She took a break from her morning farming recently to give me the lowdown on what it was all about.
Click here if you missed Part 1 of the interview.
W.A.S.H. (We Are Still Here) is part of my farm’s corporate social responsibility program. I own an NC-based vertically scaled agricultural business, Green Heffa Farms, and part of our business model is giving back and supporting other farmers who face historical and contemporary challenges in the US domestic agricultural space.
As a single black woman, I am sort of a unicorn in a sense, as in addition to being a farmer, I am also a landowner and farm owner. I also specialize in specialty crops, namely medicinal plants and herbs. Sometimes the distinction is lost on how significant that is for a farmer to actually own a farm because here in the US a lot of farmers lease or rent farmland.
W.A.S.H. developed from an idea I had that I shared in a conversation with Patagonia Workwear, a fellow B Corp and one of my farm’s corporate partners. They had reached out to me previously as they were looking to connect with Black farmers who could potentially source hemp fiber, helping them to work more inclusively and domestically in the US. Hemp is one of the crops I grow (I grow over 24 different species of plants).
However, I specialize in growing artisanal hemp flowers, not cultivars that are more suited for fiber. I offered to connect Patagonia with a fellow Black farmer that does grow hemp for fiber. I also ran my crazy idea around them – to gather a group of climate-focused farmers together with a group of companies interested in creating more inclusivity and diversity in the supply chain. Each attending farmer would be compensated for attending the conversation.

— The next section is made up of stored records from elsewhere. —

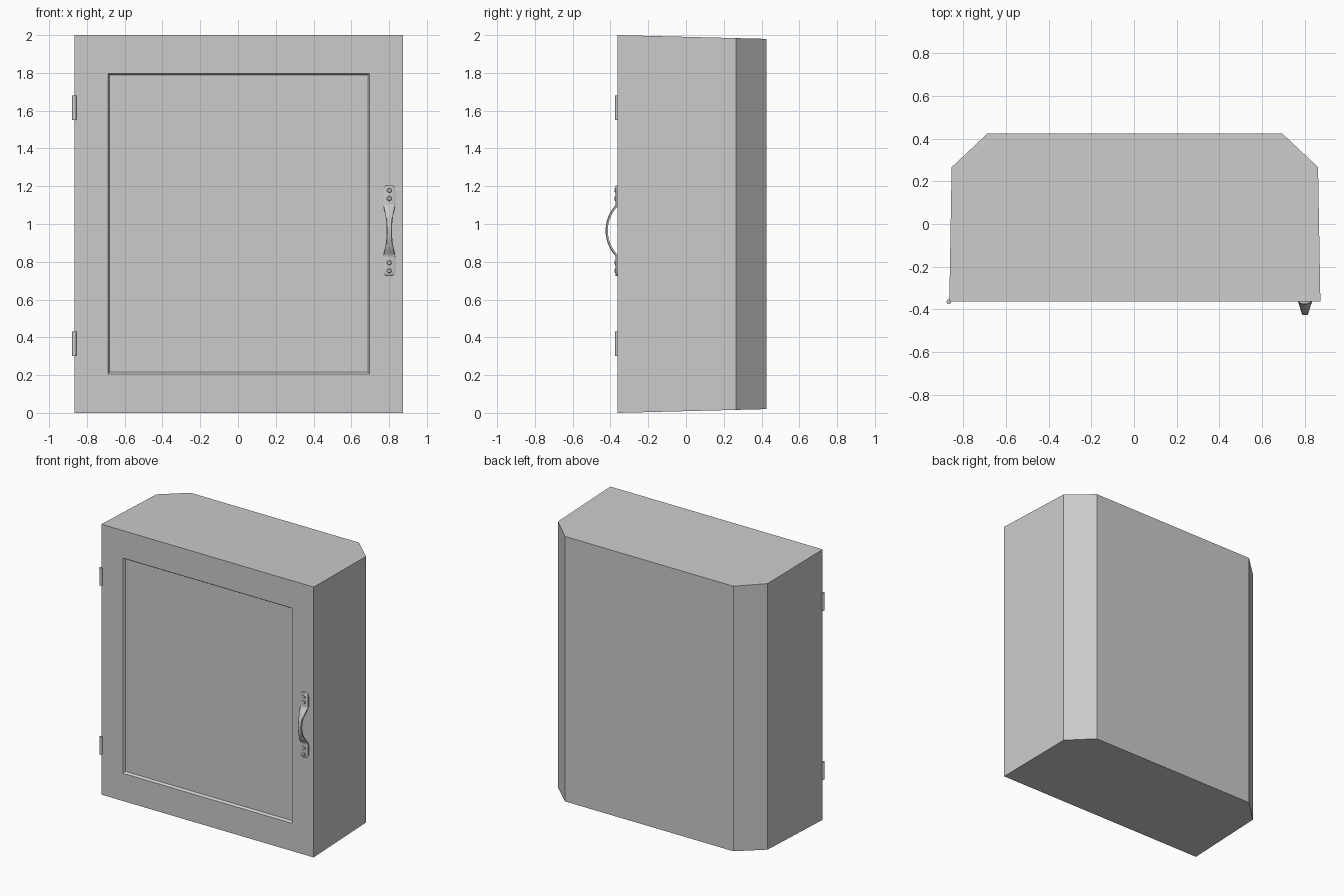
import bpy, bmesh, math

if "Cube" in bpy.data.objects:
    bpy.data.objects.remove(bpy.data.objects["Cube"])

grey = bpy.data.materials.new("painted_grey")
grey.diffuse_color = (0.6, 0.6, 0.6, 1)
grey.use_nodes = True
grey.node_tree.nodes["Principled BSDF"].inputs["Base Color"].default_value = grey.diffuse_color
FRONT = -0.362   # y of the cabinet front
CX = 0.004       # cabinet centre line
MID = 0.965      # handle centre height


def finish(name, bm, smooth=False):
    bmesh.ops.recalc_face_normals(bm, faces=bm.faces[:])
    mesh = bpy.data.meshes.new(name)
    bm.to_mesh(mesh)
    bm.free()
    mesh.materials.append(grey)
    ob = bpy.data.objects.new(name, mesh)
    bpy.context.collection.objects.link(ob)
    if smooth:
        bpy.ops.object.select_all(action='DESELECT')
        bpy.context.view_layer.objects.active = ob
        ob.select_set(True)
        bpy.ops.object.shade_smooth_by_angle(angle=math.radians(40))
    return ob


def bridge(bm, a, b, closed=True):
    n = len(a)
    for i in range(n if closed else n - 1):
        j = (i + 1) % n
        bm.faces.new((a[i], a[j], b[j], b[i]))


# Cabinet: tapered box, chamfered back corners, recessed door panel
bm = bmesh.new()
half = [(0.869, FRONT), (0.858, 0.266), (0.689, 0.425)]
outline = half + [(-x, y) for x, y in reversed(half)]
low, high = [], []
for x, y in outline:
    dz = 0.02 * (y - FRONT) / (0.425 - FRONT)
    low.append(bm.verts.new((CX + x, y, dz)))
    high.append(bm.verts.new((CX + x, y, 2 - dz)))
bm.faces.new(low)
bm.faces.new(high)
bridge(bm, low, high, closed=False)
ring = [low[-1], low[0], high[0], high[-1]]
for hw, z0, z1, y in [(0.692, 0.205, 1.797, FRONT), (0.683, 0.217, 1.788, FRONT + 0.014)]:
    inner = [bm.verts.new((CX + sx * hw, y, z))
             for sx, z in ((-1, z0), (1, z0), (1, z1), (-1, z1))]
    bridge(bm, ring, inner)
    ring = inner
bm.faces.new(ring)
finish("cabinet", bm)

# Hinge barrels on the left edge
for name, z0 in (("lower_hinge", 0.3), ("upper_hinge", 1.55)):
    bm = bmesh.new()
    bmesh.ops.create_cone(bm, cap_ends=True, segments=12, radius1=0.011,
                          radius2=0.011, depth=0.13)
    bmesh.ops.translate(bm, verts=bm.verts[:], vec=(-0.867, FRONT - 0.002, z0 + 0.065))
    finish(name, bm, True)

# Handle: flat rounded plates joined by an arched, waisted grip
R = 0.1912
path = []
for i in range(9):
    d = 0.13 * i / 8
    path.append((d, -0.420 + R - math.sqrt(R * R - d * d), 0.014 + 0.016 * (d / 0.13) ** 2))
path += [(0.142, -0.368, 0.032), (0.212, -0.368, 0.032), (0.227, -0.368, 0.028),
         (0.236, -0.368, 0.021), (0.240, -0.368, 0.012)]
path = [(-d, y, w) for d, y, w in reversed(path[1:])] + path
section = [(-1, 1), (-1, -0.3), (-0.75, -1), (0.75, -1), (1, -0.3), (1, 1)]
bm = bmesh.new()
rings = []
for i, (d, y, w) in enumerate(path):
    a, b = path[max(i - 1, 0)], path[min(i + 1, len(path) - 1)]
    dz, dy = b[0] - a[0], b[1] - a[1]
    n = math.hypot(dz, dy)
    ny, nz = dz / n, -dy / n
    rings.append([bm.verts.new((0.801 + sx * w, y + 0.006 * t * ny, MID + d + 0.006 * t * nz))
                  for sx, t in section])
for a, b in zip(rings, rings[1:]):
    bridge(bm, a, b)
bm.faces.new(rings[0])
bm.faces.new(rings[-1])
finish("handle", bm, True)

# Screw heads on the handle plates
for i, d in enumerate((-0.213, -0.170, 0.170, 0.213)):
    bm = bmesh.new()
    bmesh.ops.create_cone(bm, cap_ends=True, segments=12, radius1=0.015,
                          radius2=0.009, depth=0.006)
    for v in bm.verts:
        x, y, z = v.co
        v.co = (0.801 + x, -0.375 - z, MID + d + y)
    finish("handle_screw_%d" % (i + 1), bm)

They said yes almost immediately. Other partners, including N4J signed on to support and we were able to host a wonderful event.

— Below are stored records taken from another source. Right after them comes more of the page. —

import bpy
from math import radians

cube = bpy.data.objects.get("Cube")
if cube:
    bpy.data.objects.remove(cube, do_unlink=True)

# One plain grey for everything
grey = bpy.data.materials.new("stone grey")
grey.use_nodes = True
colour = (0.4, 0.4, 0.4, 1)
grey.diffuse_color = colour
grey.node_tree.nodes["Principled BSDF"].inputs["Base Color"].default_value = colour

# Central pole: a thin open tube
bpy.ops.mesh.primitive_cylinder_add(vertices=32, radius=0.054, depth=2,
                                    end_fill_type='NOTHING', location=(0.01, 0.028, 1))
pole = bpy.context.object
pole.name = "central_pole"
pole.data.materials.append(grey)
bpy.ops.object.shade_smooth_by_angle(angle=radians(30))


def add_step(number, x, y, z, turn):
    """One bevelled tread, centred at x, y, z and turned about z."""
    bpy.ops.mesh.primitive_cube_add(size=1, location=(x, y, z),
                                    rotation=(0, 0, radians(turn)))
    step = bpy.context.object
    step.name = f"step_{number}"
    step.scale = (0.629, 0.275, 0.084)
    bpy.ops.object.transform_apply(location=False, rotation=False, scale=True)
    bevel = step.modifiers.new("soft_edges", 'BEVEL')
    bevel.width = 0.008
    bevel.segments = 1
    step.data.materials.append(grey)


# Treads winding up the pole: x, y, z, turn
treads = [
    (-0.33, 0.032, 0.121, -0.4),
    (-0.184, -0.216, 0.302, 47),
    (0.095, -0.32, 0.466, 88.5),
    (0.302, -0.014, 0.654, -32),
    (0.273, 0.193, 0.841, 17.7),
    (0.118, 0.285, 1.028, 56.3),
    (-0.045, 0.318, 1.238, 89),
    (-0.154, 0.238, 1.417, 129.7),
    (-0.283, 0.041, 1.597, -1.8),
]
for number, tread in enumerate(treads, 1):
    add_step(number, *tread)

The event was held Saturday, October 1, 2022. We had invited 20 farmers, and 15 farmers came. A few spouses remained at the farm. In addition to each farmer receiving a $1,000 stipend, an additional $9,000 was raised for Toxic Free NC’s efforts to keep harmful chemicals out of agriculture. More than $16,000 was invested in either BIPOC-owned or local businesses, demonstrating yet another way farmers impact their communities and economic development.
Hurricane Ian came through on Friday so we had to cancel our outdoor event scheduled for the previous evening. Luckily, our convening on Saturday was relatively calm though we started with limited power and no internet access. Unfortunately, this meant that partners who had planned to join virtually were unable to do so.
Despite the weather conditions, the ‘We Are Still Here’ ethos was quite apt as farmers still came and were so appreciative for the opportunity to share and connect with other farmers and to engage with other companies and organizations that are serious about partnering with them.
Though some of our partners and sponsors could not attend due to the weather, those that did really stepped up to the plate and were able to adapt and adjust to the last-minute agenda changes. It made for a wonderful event with really positive reviews.
Hank and N4J are committed to helping with an outdoor W.A.S.H event in the spring to replace the outdoor component event we had to cancel due to the weather.
The ultimate goal of both W.A.S.H and N4J’s Farmer Inclusion is to support BIPOC farmers. W.A.S.H, centers the voices of Black and Indigenous farmers.
It is an exciting time to partner and collaborate with organizations that are also very much committed to ensuring that all farmers are included in the climate change conversation.
W.A.S.H. is focused on inclusion in the supply chain with farmers interested in growing climate-smart commodities. My farm, the country’s first Black farm to attain Certified B Corp status, focuses on what we have dubbed the 4E’s: Environment, Equity, Economic Prosperity, and Education. Each of these is a key component when talking about farmer inclusion and it is definitely something that I want to help Nature for Justice with as well.
In order to get all farmers equitably included in climate resiliency work, we also have to ensure that they are empowered with the economic resources that are needed to create this resiliency. So I am excited to have that conversation with N4J as well.
I look forward to working with N4J to also ensure that there is a global conversation coming from this because what we learn through farmer inclusion here in the US can help inform us and can help us with collaborating with farmers around the world. In my previous job, I was able to see the agricultural work that is happening across the globe and especially the role that women play in the agricultural space.
We really are leaders in this space and supporting inclusion also means supporting the role of women globally in agriculture.